While the consultants aren’t at liberty to identify clients by name, they note that when doing proactive projects, they often get enviable sneak peeks at emerging technologies, as much as a year ahead of the general public. As civil engineer Brett Davis, PhD ’14, puts it: “We get to work at the forefront of some of the big companies that are changing the world as we know it.” Edgar Peralta ’07, a recent hire who works under Huang in electrical engineering, says he’s gotten hands-on lessons in such issues as why certain brands cost more: they actually do have better-quality, longer-lasting components. “Before I worked here I thought, I’ll just buy the cheapest cable or adapter,” says Peralta, who has an applied physics PhD from Stanford. “Now I know there’s a reason why one is more expensive than the other.” We walk a fine line, because what we do is different than what attorneys do. sometimes we have to tell clients news they don’t want to hear.
We walk a fine line, because what we do is different than what attorneys do. sometimes we have to tell clients news they don’t want to hear.
For work involving litigation, the consultants sometimes conduct their experiments under the watchful eye of lawyers, who supervise the proceedings—say, dictating precisely how a rice cooker should be tipped over to simulate the conditions that allegedly caused a fire. “We walk a fine line, because what we do is different than what attorneys do,” Sellers says. “Sometimes we have to tell clients news they don’t want to hear. We have to be certain that the technical opinions we’re providing are robust, that they’ve been verified and we can defend them.” She and her colleagues also give expert testimony on the witness stand—and occasionally, like something out of “Law & Order,” they get grilled by opposing counsel. Once, Huang recalls, he was queried on his understanding of a particular computer chip—and, to show that he ought to be familiar with it, the lawyer even called up a website proving that Huang had used that model during a project his senior year at Cornell. “You never know what issue from your past experience is going to be brought up,” Huang observes. “In this line of work, even some obsolete technology could come up in a different context.”
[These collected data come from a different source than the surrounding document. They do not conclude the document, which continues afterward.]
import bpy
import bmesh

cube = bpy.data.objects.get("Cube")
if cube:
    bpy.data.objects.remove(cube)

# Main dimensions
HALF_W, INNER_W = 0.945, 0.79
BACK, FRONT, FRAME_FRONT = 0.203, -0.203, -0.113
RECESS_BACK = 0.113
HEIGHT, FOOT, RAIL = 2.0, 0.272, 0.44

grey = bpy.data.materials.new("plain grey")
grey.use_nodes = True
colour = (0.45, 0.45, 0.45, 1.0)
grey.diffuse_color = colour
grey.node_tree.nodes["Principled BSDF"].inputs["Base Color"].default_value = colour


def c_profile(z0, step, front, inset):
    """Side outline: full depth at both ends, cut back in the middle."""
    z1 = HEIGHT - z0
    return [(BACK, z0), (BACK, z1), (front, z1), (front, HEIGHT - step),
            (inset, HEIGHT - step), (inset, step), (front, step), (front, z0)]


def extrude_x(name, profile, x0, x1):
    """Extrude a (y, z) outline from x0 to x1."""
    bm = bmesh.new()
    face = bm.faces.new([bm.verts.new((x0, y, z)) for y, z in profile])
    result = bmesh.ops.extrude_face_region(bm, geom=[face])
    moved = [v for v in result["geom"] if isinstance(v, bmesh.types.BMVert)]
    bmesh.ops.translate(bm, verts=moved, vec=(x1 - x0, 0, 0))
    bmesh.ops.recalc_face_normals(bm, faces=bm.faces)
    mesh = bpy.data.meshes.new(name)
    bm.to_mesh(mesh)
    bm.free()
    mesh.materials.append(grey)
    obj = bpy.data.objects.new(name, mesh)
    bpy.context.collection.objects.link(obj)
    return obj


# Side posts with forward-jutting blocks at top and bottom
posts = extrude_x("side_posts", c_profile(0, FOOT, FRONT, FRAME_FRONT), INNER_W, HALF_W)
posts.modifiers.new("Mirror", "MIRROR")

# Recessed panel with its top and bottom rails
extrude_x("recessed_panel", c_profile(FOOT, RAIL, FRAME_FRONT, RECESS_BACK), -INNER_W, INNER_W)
The consultants sometimes have to travel on short notice, so they keep their go-bags packed and their passports current. (Each year, Exponent hosts a staff photo contest; categories include “bleakest inspection locale.”) For a job that involved the petroleum industry, Sellers went to Hawaii, Canada, and Africa; one of Huang’s most memorable projects required visiting Alaska—happily, during the summer season of midnight sun—to inspect a power plant whose machinery had shorted out.
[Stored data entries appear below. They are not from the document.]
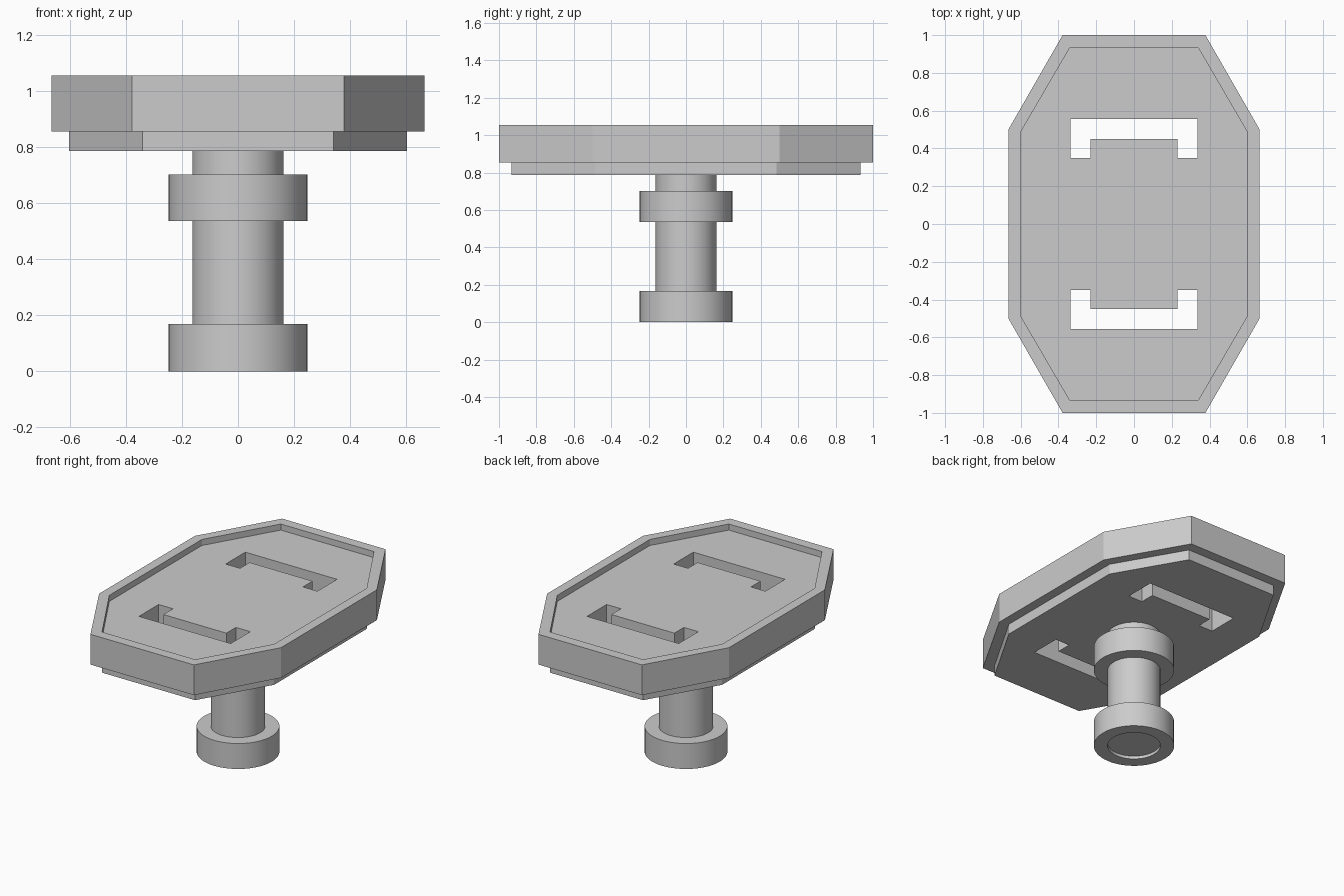
import bpy
import bmesh
import math

cube = bpy.data.objects.get("Cube")
if cube:
    bpy.data.objects.remove(cube, do_unlink=True)

grey = bpy.data.materials.new("plain grey")
grey.use_nodes = True
colour = (0.6, 0.6, 0.6, 1)
grey.diffuse_color = colour
grey.node_tree.nodes["Principled BSDF"].inputs["Base Color"].default_value = colour


def finish(name, bm):
    bmesh.ops.recalc_face_normals(bm, faces=bm.faces)
    mesh = bpy.data.meshes.new(name)
    bm.to_mesh(mesh)
    bm.free()
    mesh.materials.append(grey)
    obj = bpy.data.objects.new(name, mesh)
    bpy.context.collection.objects.link(obj)
    return obj


def slab(name, loops, bottom, top):
    """Extrude an outline with holes from bottom to top."""
    bm = bmesh.new()
    for loop in loops:
        verts = [bm.verts.new((x, y, bottom)) for x, y in loop]
        for a, b in zip(verts, verts[1:] + verts[:1]):
            bm.edges.new((a, b))
    bmesh.ops.triangle_fill(bm, edges=bm.edges[:], use_beauty=True, normal=(0, 0, 1))
    result = bmesh.ops.extrude_face_region(bm, geom=bm.faces[:], use_keep_orig=True)
    raised = [v for v in result["geom"] if isinstance(v, bmesh.types.BMVert)]
    bmesh.ops.translate(bm, verts=raised, vec=(0, 0, top - bottom))
    return finish(name, bm)


def octagon(side_x, side_y, end_x, end_y):
    quarter = [(side_x, side_y), (end_x, end_y)]
    half = quarter + [(-x, y) for x, y in reversed(quarter)]
    return half + [(-x, -y) for x, y in half]


def slot(sign):
    """C-shaped opening with its arms pointing to the centre."""
    half = [(0.335, 0.555), (0.335, 0.35), (0.23, 0.35), (0.23, 0.45)]
    loop = half + [(-x, y) for x, y in reversed(half)]
    return [(x, y * sign) for x, y in loop]


# Top plate: raised rim around a slotted panel
outer = octagon(0.665, 0.5, 0.378, 1.0)
inner = octagon(0.602, 0.483, 0.34, 0.933)
slab("plate_rim", [outer, inner], 0.855, 1.055)
slab("slotted_panel", [inner, slot(1), slot(-1)], 0.786, 1.015)

# Pedestal: turned post with two collars and a shallow recess underneath
POST, COLLAR = 0.163, 0.248
profile = [(0, 0.02), (POST, 0.02), (POST, 0), (COLLAR, 0), (COLLAR, 0.168),
           (POST, 0.168), (POST, 0.536), (COLLAR, 0.536), (COLLAR, 0.702),
           (POST, 0.702), (POST, 0.79)]
bm = bmesh.new()
verts = [bm.verts.new((r, 0, z)) for r, z in profile]
edges = [bm.edges.new(pair) for pair in zip(verts, verts[1:])]
bmesh.ops.spin(bm, geom=verts + edges, cent=(0, 0, 0), axis=(0, 0, 1),
               angle=math.tau, steps=48)
bmesh.ops.remove_doubles(bm, verts=bm.verts, dist=0.0001)
pedestal = finish("pedestal", bm)
bpy.ops.object.select_all(action="DESELECT")
pedestal.select_set(True)
bpy.context.view_layer.objects.active = pedestal
bpy.ops.object.shade_smooth_by_angle(angle=math.radians(30))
Other work puts the consultants face to face with grim realities, such as an assignment for which Sellers researched how many people are crushed by falling furniture each year—and learned, among other things, that most victims of those accidents are children. In a sense, failure analysts are like cops and firemen, whose livelihoods depend on the fact that unfortunate events inevitably occur. “We don’t hope for bad things to happen,” Sellers says. “But if they do, we want to be involved.”